INPUT: Begin

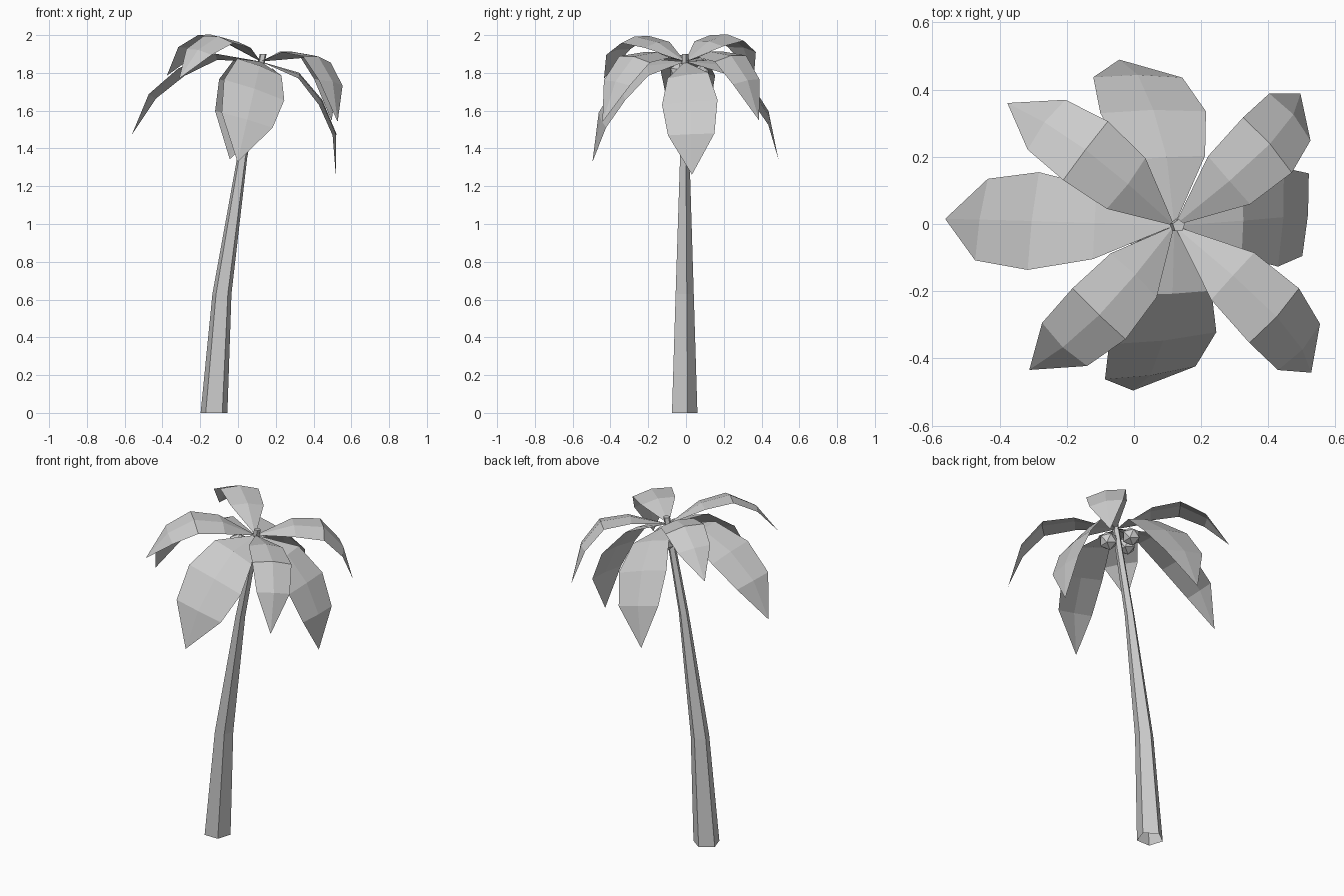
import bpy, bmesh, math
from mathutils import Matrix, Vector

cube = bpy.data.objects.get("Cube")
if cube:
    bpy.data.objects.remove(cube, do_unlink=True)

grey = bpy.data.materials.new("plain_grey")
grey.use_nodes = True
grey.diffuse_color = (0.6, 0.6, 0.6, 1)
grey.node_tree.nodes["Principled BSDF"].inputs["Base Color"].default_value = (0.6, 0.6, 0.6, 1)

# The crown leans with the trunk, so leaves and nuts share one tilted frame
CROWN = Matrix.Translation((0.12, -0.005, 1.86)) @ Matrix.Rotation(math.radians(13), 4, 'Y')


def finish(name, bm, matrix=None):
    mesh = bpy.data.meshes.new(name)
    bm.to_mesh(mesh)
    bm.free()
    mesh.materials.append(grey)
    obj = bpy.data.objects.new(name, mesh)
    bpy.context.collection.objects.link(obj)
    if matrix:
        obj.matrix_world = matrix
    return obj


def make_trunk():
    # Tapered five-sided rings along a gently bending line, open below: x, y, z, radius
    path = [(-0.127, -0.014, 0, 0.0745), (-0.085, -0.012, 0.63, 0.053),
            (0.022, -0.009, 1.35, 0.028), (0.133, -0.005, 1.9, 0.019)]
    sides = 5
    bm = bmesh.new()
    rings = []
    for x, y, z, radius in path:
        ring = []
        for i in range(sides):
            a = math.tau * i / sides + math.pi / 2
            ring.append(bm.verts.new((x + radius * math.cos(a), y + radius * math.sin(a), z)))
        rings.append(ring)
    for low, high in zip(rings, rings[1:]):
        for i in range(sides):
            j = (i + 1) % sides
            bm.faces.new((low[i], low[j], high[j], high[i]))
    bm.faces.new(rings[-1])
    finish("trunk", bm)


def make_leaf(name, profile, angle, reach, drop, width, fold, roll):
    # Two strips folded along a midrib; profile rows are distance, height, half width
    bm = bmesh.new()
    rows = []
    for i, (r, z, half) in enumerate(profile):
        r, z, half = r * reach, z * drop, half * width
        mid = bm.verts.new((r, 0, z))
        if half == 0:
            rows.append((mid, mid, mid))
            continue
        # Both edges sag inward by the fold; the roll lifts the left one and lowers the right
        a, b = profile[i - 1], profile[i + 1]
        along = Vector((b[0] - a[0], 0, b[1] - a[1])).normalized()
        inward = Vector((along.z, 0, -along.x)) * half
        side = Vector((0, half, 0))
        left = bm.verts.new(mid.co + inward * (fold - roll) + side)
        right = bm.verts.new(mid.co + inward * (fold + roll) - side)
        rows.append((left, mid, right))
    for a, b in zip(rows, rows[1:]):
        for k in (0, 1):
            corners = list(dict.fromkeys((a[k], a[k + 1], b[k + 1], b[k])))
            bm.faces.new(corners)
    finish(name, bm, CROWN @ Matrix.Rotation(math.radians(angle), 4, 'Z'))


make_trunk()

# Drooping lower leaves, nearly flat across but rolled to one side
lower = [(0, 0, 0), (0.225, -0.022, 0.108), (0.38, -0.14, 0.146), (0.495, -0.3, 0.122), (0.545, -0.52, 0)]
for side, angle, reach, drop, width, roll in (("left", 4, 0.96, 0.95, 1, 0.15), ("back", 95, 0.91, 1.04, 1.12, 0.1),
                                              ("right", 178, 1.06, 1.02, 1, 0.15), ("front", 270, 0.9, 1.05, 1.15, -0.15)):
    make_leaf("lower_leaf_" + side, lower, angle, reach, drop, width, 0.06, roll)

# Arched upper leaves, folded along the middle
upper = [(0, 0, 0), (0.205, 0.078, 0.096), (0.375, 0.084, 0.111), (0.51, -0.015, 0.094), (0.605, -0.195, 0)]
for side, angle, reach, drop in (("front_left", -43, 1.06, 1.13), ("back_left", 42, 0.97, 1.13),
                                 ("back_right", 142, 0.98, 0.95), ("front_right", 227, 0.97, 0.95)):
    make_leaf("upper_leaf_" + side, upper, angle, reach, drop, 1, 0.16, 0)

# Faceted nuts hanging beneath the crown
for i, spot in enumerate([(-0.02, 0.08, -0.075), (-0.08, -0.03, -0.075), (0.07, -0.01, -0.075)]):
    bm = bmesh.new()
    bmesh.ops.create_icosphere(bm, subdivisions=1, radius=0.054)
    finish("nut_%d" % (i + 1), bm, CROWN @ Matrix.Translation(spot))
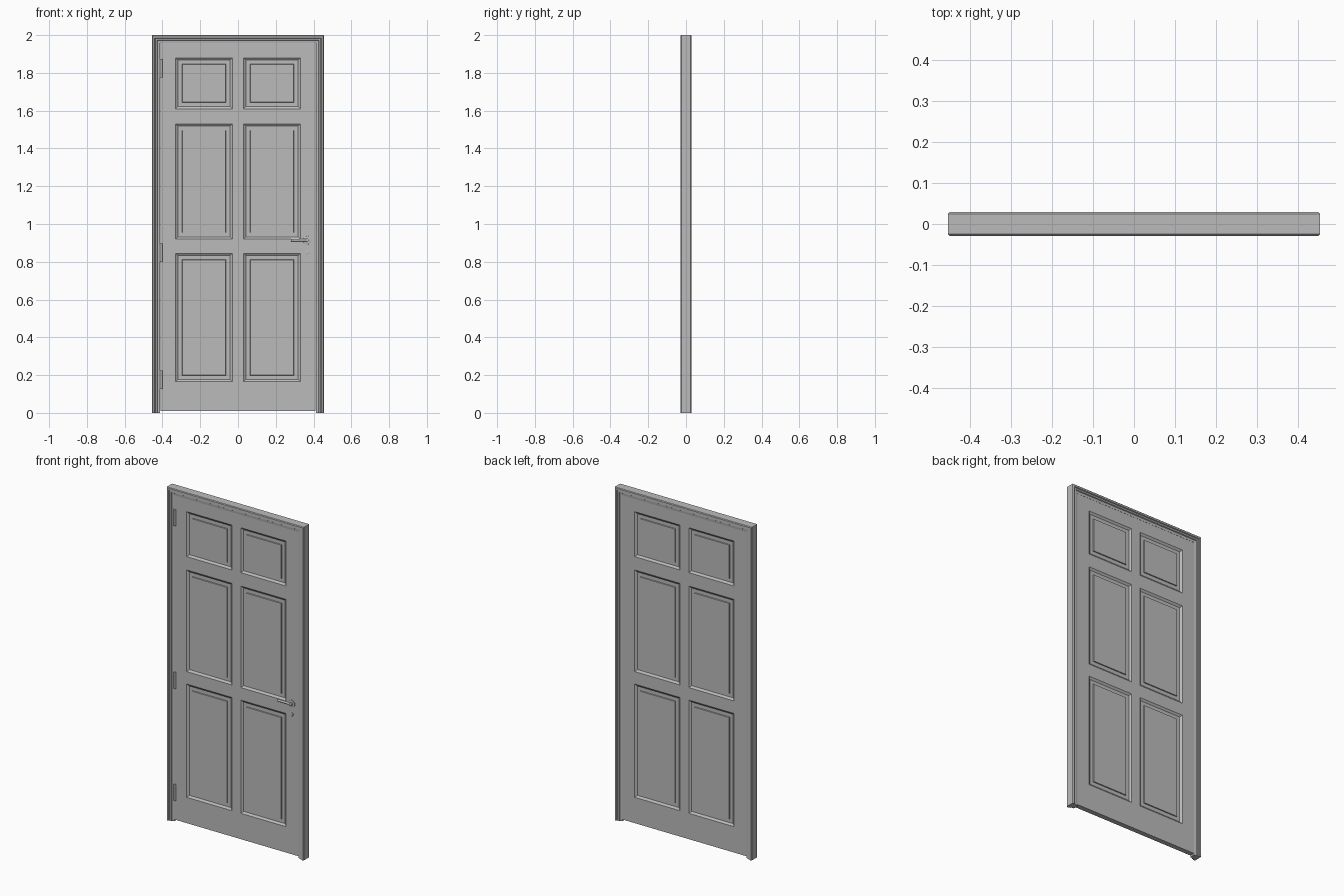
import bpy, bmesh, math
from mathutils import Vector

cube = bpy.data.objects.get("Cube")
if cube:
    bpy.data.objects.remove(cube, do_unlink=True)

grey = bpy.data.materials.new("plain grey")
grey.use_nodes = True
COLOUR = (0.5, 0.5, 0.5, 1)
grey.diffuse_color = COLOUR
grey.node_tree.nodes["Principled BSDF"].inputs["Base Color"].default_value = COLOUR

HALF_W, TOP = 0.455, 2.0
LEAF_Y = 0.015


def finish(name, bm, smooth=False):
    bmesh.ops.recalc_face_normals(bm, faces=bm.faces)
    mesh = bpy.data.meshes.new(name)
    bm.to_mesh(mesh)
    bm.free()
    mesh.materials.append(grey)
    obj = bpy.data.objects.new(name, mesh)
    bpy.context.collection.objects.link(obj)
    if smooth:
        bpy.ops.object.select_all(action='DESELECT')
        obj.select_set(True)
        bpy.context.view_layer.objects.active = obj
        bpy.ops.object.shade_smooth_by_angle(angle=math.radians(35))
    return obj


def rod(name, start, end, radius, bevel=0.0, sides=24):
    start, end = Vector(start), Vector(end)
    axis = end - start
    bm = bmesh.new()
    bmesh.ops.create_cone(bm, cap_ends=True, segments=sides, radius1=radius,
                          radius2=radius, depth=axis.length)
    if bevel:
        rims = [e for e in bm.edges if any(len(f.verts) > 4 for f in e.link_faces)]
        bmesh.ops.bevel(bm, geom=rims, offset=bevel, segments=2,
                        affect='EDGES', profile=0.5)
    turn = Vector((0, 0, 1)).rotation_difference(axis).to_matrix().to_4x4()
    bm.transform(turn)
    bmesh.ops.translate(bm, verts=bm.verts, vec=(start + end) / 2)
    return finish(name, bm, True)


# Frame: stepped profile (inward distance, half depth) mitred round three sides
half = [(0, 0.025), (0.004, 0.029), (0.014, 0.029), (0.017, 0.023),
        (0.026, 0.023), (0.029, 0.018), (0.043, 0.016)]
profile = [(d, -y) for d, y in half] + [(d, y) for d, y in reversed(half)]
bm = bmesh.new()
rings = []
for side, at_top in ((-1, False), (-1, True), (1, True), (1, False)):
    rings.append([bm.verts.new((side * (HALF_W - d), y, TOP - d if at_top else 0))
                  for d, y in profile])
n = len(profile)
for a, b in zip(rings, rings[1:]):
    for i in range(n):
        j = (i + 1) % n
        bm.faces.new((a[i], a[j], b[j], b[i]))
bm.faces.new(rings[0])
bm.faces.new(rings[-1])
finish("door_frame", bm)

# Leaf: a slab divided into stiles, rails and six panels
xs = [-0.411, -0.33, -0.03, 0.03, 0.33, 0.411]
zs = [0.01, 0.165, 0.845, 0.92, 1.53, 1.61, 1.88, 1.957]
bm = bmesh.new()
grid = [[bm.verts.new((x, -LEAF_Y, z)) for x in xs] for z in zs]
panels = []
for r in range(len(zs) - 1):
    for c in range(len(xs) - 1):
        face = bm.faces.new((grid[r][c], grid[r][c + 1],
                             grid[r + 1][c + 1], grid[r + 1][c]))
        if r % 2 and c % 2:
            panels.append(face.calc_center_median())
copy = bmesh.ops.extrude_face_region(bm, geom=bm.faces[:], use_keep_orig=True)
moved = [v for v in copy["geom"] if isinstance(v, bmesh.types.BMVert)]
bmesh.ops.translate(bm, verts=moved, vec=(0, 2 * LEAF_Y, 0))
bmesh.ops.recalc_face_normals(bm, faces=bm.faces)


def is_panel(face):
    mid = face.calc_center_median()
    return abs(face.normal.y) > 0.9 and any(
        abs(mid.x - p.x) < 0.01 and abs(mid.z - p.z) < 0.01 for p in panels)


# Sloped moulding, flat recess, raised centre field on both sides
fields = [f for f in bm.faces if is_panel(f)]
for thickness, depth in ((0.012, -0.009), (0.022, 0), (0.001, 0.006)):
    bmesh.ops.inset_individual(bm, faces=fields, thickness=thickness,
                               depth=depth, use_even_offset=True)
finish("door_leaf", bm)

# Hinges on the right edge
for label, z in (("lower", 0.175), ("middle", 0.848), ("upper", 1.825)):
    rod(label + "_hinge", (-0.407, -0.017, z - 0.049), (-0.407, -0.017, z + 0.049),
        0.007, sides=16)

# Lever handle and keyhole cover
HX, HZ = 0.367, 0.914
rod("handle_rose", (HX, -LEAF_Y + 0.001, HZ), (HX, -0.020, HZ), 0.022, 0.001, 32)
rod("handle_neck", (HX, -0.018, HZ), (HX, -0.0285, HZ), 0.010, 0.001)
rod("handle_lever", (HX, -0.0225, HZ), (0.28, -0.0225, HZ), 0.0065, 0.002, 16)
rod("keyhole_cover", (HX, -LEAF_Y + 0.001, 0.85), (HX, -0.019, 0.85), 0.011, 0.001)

INPUT: End

→ TASK PROMPT
Copy the lines above exactly, beginning at the line that has "if r % 2 and" and stopping after the line that has "bmesh.ops.translate(bm, verts=moved, vec=(0, 2", and omit the rest.

→ ANSWER TO THIS EXERCISE
        if r % 2 and c % 2:
            panels.append(face.calc_center_median())
copy = bmesh.ops.extrude_face_region(bm, geom=bm.faces[:], use_keep_orig=True)
moved = [v for v in copy["geom"] if isinstance(v, bmesh.types.BMVert)]
bmesh.ops.translate(bm, verts=moved, vec=(0, 2 * LEAF_Y, 0))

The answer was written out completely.